Granted, it is still a drink heavily enjoyed by old gentlemen in a cigar lounge, but especially in recent years cognac has truly risen as a drink that can be found outside a smokey library and within a cool craft cocktail bar, too.
Cognac cocktails are a growing trend in bars worldwide. The brandy is double distilled from white wine produced from grapes grown in the Cognac region of France. White grapes are double distilled in copper pipes, the result of which is aged for at least two years to become this premium spirit. But there is much more to know about it, and here is our beginner’s guide to cognac.
[All images courtesy of Rémy Martin]
Lesser-known facts about cognac
The labels you see on cognac bottles — VS (Very Special), VSOP (Very Superior Old Pale), and XO (Extra Old) are an indication of how many years the bottle of cognac has been matured and aged. VS signifies that the cognac has been aged for at least two years, VSOP for four years, and XO (Extra Old) for 10 years. However, cognac is usually aged much longer and can also date back decades.
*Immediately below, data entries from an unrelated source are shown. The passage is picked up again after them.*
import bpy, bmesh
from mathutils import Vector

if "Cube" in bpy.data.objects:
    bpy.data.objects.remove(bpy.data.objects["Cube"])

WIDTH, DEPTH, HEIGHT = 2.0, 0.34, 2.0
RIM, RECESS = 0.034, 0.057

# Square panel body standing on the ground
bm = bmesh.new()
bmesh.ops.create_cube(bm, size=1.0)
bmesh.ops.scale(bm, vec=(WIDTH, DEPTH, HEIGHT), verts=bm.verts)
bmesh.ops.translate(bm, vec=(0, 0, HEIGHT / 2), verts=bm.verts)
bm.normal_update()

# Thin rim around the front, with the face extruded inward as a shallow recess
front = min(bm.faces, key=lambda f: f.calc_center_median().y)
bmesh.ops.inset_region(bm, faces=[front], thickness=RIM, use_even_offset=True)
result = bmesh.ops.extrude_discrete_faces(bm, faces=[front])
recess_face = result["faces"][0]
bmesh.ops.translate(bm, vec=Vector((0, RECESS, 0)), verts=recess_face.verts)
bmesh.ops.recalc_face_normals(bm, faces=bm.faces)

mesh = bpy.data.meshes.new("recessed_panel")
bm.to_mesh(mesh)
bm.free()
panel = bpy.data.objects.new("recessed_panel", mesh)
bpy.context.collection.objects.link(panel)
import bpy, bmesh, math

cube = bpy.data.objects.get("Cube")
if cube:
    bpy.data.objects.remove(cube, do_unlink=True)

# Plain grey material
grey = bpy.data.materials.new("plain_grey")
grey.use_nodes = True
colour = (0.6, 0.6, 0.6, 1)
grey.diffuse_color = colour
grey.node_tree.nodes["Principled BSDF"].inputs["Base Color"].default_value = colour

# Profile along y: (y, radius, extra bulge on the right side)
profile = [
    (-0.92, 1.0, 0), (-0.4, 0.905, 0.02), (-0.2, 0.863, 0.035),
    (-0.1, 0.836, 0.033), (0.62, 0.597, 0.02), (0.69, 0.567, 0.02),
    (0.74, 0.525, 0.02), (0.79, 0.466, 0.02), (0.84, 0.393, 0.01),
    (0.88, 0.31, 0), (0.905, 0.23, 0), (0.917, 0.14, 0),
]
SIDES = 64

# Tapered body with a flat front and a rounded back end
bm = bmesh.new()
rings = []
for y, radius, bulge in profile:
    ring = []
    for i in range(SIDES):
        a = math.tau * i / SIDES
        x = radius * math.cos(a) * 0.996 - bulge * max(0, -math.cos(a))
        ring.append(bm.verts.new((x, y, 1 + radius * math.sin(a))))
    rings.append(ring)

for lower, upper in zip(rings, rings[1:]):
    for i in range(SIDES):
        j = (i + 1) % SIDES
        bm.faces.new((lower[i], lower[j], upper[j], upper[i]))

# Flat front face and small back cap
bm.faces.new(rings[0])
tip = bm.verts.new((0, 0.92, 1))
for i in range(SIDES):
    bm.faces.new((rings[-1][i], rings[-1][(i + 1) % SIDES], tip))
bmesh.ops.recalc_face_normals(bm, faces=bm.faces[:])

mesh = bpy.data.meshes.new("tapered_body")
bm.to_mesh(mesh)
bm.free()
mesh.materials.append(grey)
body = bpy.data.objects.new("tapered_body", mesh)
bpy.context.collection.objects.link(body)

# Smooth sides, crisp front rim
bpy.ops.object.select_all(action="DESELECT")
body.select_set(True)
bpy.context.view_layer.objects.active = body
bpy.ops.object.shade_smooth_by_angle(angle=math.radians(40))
Myths about cognac
Through the years, numerous misconceptions have surrounded cognacs. “The two most common myths about cognac is that it should be warmed and it should be swirled in the glass before drinking,” says Maxime Pulci, international ambassador of Rémy Martin. “Both are false. As cognac is 40 percent alcohol, and swirling it or heating it will make it too strong to drink.”
The art of tasting
Maxime further adds that the best way to taste cognac is to drink it neat at room temperature. “Smell it before sipping it and start with small sips. Give it a chance to express itself. Another option is to add a drop of water, which reveals the more fruity, floral, and spicy flavours of cognac, and makes the tasting experience smoother. Similarly, adding two or three large ice cubes will dilute cognac and reduce the alcohol percentage, which reveals aromas while making the taste more refreshing. The goal is that the ice cubes melt slowly, revealing new aromas at each step.”
Pairing with food
Tasting cognac with food brings out different flavour notes and aromas in the spirit. Roquefort and aged parmesan cheeses with their spicy or full-bodied tastes pair very well with cognac. Chocolates, fruits such as dried apricot, grapes, and apples, as well as licorice make a good pairing. A bar of pure, dark chocolate with its fatty and bitter flavour notes tastes well with the floral, spicy notes of cognac.
In Cognac, France, locals drink cognac neat or with tonic or ginger ale to bring out the notes of fresh fruit in the spirit. However, for beginners, it’s best to start with cognac cocktails. Cognac has a rich aromatic profile with notes that are fruity and floral yet spicy. This gives drinkers a variety of options where they can choose to reveal any particular flavour. Some of the most delicious and commonly made cognac cocktails are Cognac French Mule, Cognac Sidecar, Cognac Sour, Cognac Cranberry, and Cognac Old Fashioned. Surprisingly, cognac is a refreshing change in classic cocktails such as the Manhattan, Tom Collins, a Mint Julep, and Mojito.
This article first appeared on Lifestyle Asia India.